→ Task
Look through the entries below and extract exactly the lines from the one containing "angle=math.tau, steps=steps)" through the one containing "lathe(front + [(r, -y)", ends included.

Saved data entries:
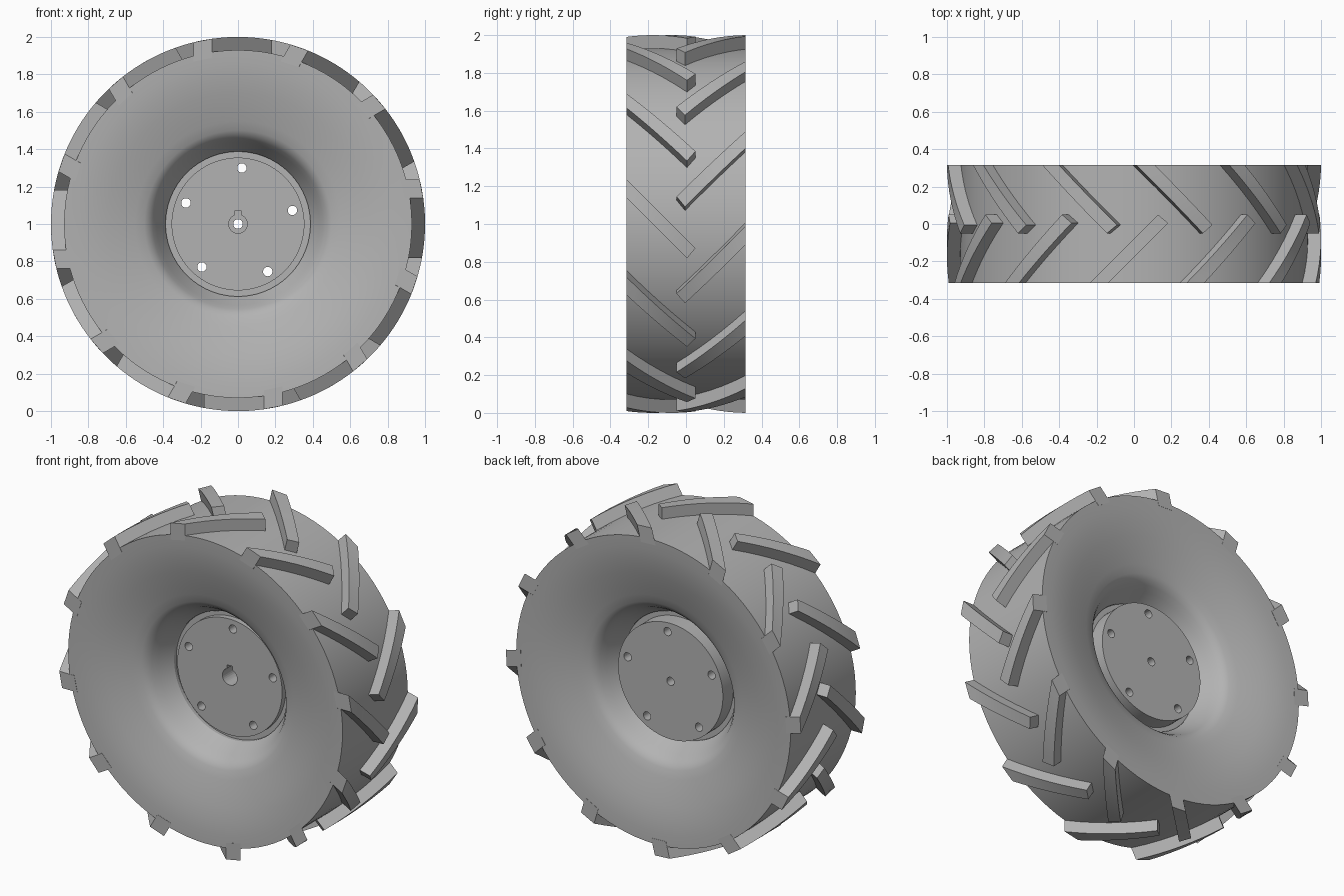
import bpy, bmesh, math
from mathutils import Matrix, Vector

if "Cube" in bpy.data.objects:
    bpy.data.objects.remove(bpy.data.objects["Cube"])

AXLE = Vector((0, 0, 1))
HALF = 0.316        # half width of the tyre
TREAD_R = 0.93

grey = bpy.data.materials.new("light_grey")
grey.use_nodes = True
grey.diffuse_color = (0.45, 0.45, 0.45, 1)
grey.node_tree.nodes["Principled BSDF"].inputs["Base Color"].default_value = grey.diffuse_color


def finish(bm, name, smooth=True):
    bmesh.ops.recalc_face_normals(bm, faces=bm.faces)
    mesh = bpy.data.meshes.new(name)
    bm.to_mesh(mesh)
    bm.free()
    obj = bpy.data.objects.new(name, mesh)
    obj.location = AXLE
    mesh.materials.append(grey)
    bpy.context.collection.objects.link(obj)
    if smooth:
        shade(obj)
    return obj


def shade(obj):
    bpy.ops.object.select_all(action='DESELECT')
    obj.select_set(True)
    bpy.context.view_layer.objects.active = obj
    bpy.ops.object.shade_smooth_by_angle(angle=math.radians(28))


def lathe(profile, name, steps=96):
    """Spin a closed (radius, y) profile around the axle."""
    bm = bmesh.new()
    verts = [bm.verts.new((r, y, 0)) for r, y in profile]
    edges = [bm.edges.new((a, b)) for a, b in zip(verts, verts[1:] + verts[:1])]
    bmesh.ops.spin(bm, geom=verts + edges, cent=(0, 0, 0), axis=(0, 1, 0),
                   angle=math.tau, steps=steps)
    bmesh.ops.remove_doubles(bm, verts=bm.verts, dist=1e-4)
    return finish(bm, name)


# Tyre: flat tread, dished side walls and a steep neck down to the hub
side = [(TREAD_R, 0), (0.86, 0.003), (0.78, 0.013), (0.70, 0.03), (0.62, 0.052),
        (0.55, 0.073), (0.50, 0.09), (0.475, 0.105), (0.455, 0.13),
        (0.435, 0.165), (0.41, 0.21), (0.387, 0.25)]
front = [(r, d - HALF) for r, d in side]
lathe(front + [(r, -y) for r, y in reversed(front)], "tyre")

# Tread lugs: slanted bars in two staggered rows, rounded to the outer radius
def add_lug(bm, flip, angle, steps=8):
    edge_a = (Vector((-HALF, 0.237)), Vector((0.05, -0.128)))
    edge_b = (Vector((-HALF, 0.139)), Vector((0.005, -0.182)))
    turn = Matrix.Rotation(-angle, 4, 'Y')
    rings = []
    for i in range(steps + 1):
        a, b = (e[0].lerp(e[1], i / steps) for e in (edge_a, edge_b))
        ring = []
        for (y, t), radius in ((a, 0.9), (a, 1), (b, 1), (b, 0.9)):
            x = math.sqrt(radius ** 2 - t ** 2)
            ring.append(bm.verts.new(turn @ Vector((x, y * flip, t))))
        rings.append(ring)
    for r0, r1 in zip(rings, rings[1:]):
        for k in range(4):
            n = (k + 1) % 4
            bm.faces.new((r0[k], r0[n], r1[n], r1[k]))
    bm.faces.new(rings[0])
    bm.faces.new(rings[-1])


for name, flip, offset in (("front_lugs", 1, 0), ("back_lugs", -1, -14.3)):
    bm = bmesh.new()
    for k in range(12):
        add_lug(bm, flip, math.radians(30 * k + offset))
    finish(bm, name)

# Hub: raised disc on both sides of a narrow flange
FACE, BACK = -0.08, 0.15
hub = lathe([(0, FACE), (0.355, FACE), (0.355, -0.045), (0.392, -0.045),
             (0.392, 0.05), (0.355, 0.05), (0.355, BACK), (0, BACK)], "hub")


def add_drill(bm, x, z, radius, y0, y1):
    place = Matrix.Translation((x, (y0 + y1) / 2, z)) @ Matrix.Rotation(math.pi / 2, 4, 'X')
    bmesh.ops.create_cone(bm, cap_ends=True, segments=32, radius1=radius,
                          radius2=radius, depth=y1 - y0, matrix=place)


# Bolt holes and axle hole, counterbore, keyway
bolts, bore, key = bmesh.new(), bmesh.new(), bmesh.new()
for k in range(5):
    a = math.radians(86 + 72 * k)
    add_drill(bolts, 0.3 * math.cos(a), 0.3 * math.sin(a), 0.025, -0.3, 0.3)
add_drill(bolts, 0, 0, 0.025, -0.3, 0.3)
add_drill(bore, 0, 0, 0.05, -0.3, 0.06)
bmesh.ops.create_cube(key, size=1, matrix=Matrix.Translation((0, -0.12, 0.035))
                      @ Matrix.Diagonal((0.04, 0.36, 0.07, 1)))

for bm, name in ((bolts, "bolt_cutter"), (bore, "bore_cutter"), (key, "key_cutter")):
    cutter = finish(bm, name, smooth=False)
    cutter.hide_render = True
    mod = hub.modifiers.new(name, 'BOOLEAN')
    mod.operation = 'DIFFERENCE'
    mod.solver = 'EXACT'
    mod.object = cutter
    bpy.context.view_layer.objects.active = hub
    bpy.ops.object.modifier_apply(modifier=name)
    bpy.data.objects.remove(cutter)
shade(hub)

→ Expected output
                   angle=math.tau, steps=steps)
    bmesh.ops.remove_doubles(bm, verts=bm.verts, dist=1e-4)
    return finish(bm, name)


# Tyre: flat tread, dished side walls and a steep neck down to the hub
side = [(TREAD_R, 0), (0.86, 0.003), (0.78, 0.013), (0.70, 0.03), (0.62, 0.052),
        (0.55, 0.073), (0.50, 0.09), (0.475, 0.105), (0.455, 0.13),
        (0.435, 0.165), (0.41, 0.21), (0.387, 0.25)]
front = [(r, d - HALF) for r, d in side]
lathe(front + [(r, -y) for r, y in reversed(front)], "tyre")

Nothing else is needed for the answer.